• _About this task_
Each entry must be output once more without any change.

(Beginning of Material provided)

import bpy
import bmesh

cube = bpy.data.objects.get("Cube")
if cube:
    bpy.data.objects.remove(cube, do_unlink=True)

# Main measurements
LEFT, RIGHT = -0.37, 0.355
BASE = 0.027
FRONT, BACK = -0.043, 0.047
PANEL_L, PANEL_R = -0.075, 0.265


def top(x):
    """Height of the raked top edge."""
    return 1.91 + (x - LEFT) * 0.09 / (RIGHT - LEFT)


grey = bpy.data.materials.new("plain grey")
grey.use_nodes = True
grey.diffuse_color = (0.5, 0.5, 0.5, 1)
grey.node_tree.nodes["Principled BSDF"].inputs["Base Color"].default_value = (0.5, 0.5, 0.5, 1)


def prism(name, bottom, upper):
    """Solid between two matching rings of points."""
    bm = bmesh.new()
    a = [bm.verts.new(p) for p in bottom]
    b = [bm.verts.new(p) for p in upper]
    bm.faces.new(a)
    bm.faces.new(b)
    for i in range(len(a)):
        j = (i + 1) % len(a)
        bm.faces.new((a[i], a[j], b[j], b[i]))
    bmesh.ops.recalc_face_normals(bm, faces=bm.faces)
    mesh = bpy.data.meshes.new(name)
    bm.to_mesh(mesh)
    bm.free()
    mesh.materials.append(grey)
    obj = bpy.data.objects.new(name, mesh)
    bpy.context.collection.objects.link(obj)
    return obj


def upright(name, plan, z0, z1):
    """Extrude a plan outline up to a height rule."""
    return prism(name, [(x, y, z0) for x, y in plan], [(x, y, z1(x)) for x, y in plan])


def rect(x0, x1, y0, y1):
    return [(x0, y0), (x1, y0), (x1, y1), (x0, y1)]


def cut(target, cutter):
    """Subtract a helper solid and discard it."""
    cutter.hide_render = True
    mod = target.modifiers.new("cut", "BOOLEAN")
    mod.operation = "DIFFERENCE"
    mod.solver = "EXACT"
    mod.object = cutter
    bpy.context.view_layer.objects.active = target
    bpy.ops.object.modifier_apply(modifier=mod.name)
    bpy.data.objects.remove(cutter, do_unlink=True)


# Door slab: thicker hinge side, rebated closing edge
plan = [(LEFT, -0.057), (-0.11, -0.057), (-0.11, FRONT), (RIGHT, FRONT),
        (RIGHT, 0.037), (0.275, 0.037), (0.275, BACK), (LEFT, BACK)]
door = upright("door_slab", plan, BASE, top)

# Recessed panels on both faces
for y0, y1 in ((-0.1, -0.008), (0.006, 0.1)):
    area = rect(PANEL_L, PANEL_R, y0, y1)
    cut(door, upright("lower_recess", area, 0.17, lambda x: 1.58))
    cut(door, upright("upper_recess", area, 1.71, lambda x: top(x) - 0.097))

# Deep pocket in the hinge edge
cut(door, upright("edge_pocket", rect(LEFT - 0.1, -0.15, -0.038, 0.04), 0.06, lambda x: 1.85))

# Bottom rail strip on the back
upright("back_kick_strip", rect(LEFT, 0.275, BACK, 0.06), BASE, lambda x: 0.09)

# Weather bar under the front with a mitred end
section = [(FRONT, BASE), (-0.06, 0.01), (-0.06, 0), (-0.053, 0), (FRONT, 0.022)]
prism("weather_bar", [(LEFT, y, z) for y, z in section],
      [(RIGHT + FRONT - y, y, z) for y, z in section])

(End of Material provided)

• _Written answer_
import bpy
import bmesh

cube = bpy.data.objects.get("Cube")
if cube:
    bpy.data.objects.remove(cube, do_unlink=True)

# Main measurements
LEFT, RIGHT = -0.37, 0.355
BASE = 0.027
FRONT, BACK = -0.043, 0.047
PANEL_L, PANEL_R = -0.075, 0.265


def top(x):
    """Height of the raked top edge."""
    return 1.91 + (x - LEFT) * 0.09 / (RIGHT - LEFT)


grey = bpy.data.materials.new("plain grey")
grey.use_nodes = True
grey.diffuse_color = (0.5, 0.5, 0.5, 1)
grey.node_tree.nodes["Principled BSDF"].inputs["Base Color"].default_value = (0.5, 0.5, 0.5, 1)


def prism(name, bottom, upper):
    """Solid between two matching rings of points."""
    bm = bmesh.new()
    a = [bm.verts.new(p) for p in bottom]
    b = [bm.verts.new(p) for p in upper]
    bm.faces.new(a)
    bm.faces.new(b)
    for i in range(len(a)):
        j = (i + 1) % len(a)
        bm.faces.new((a[i], a[j], b[j], b[i]))
    bmesh.ops.recalc_face_normals(bm, faces=bm.faces)
    mesh = bpy.data.meshes.new(name)
    bm.to_mesh(mesh)
    bm.free()
    mesh.materials.append(grey)
    obj = bpy.data.objects.new(name, mesh)
    bpy.context.collection.objects.link(obj)
    return obj


def upright(name, plan, z0, z1):
    """Extrude a plan outline up to a height rule."""
    return prism(name, [(x, y, z0) for x, y in plan], [(x, y, z1(x)) for x, y in plan])


def rect(x0, x1, y0, y1):
    return [(x0, y0), (x1, y0), (x1, y1), (x0, y1)]


def cut(target, cutter):
    """Subtract a helper solid and discard it."""
    cutter.hide_render = True
    mod = target.modifiers.new("cut", "BOOLEAN")
    mod.operation = "DIFFERENCE"
    mod.solver = "EXACT"
    mod.object = cutter
    bpy.context.view_layer.objects.active = target
    bpy.ops.object.modifier_apply(modifier=mod.name)
    bpy.data.objects.remove(cutter, do_unlink=True)


# Door slab: thicker hinge side, rebated closing edge
plan = [(LEFT, -0.057), (-0.11, -0.057), (-0.11, FRONT), (RIGHT, FRONT),
        (RIGHT, 0.037), (0.275, 0.037), (0.275, BACK), (LEFT, BACK)]
door = upright("door_slab", plan, BASE, top)

# Recessed panels on both faces
for y0, y1 in ((-0.1, -0.008), (0.006, 0.1)):
    area = rect(PANEL_L, PANEL_R, y0, y1)
    cut(door, upright("lower_recess", area, 0.17, lambda x: 1.58))
    cut(door, upright("upper_recess", area, 1.71, lambda x: top(x) - 0.097))

# Deep pocket in the hinge edge
cut(door, upright("edge_pocket", rect(LEFT - 0.1, -0.15, -0.038, 0.04), 0.06, lambda x: 1.85))

# Bottom rail strip on the back
upright("back_kick_strip", rect(LEFT, 0.275, BACK, 0.06), BASE, lambda x: 0.09)

# Weather bar under the front with a mitred end
section = [(FRONT, BASE), (-0.06, 0.01), (-0.06, 0), (-0.053, 0), (FRONT, 0.022)]
prism("weather_bar", [(LEFT, y, z) for y, z in section],
      [(RIGHT + FRONT - y, y, z) for y, z in section])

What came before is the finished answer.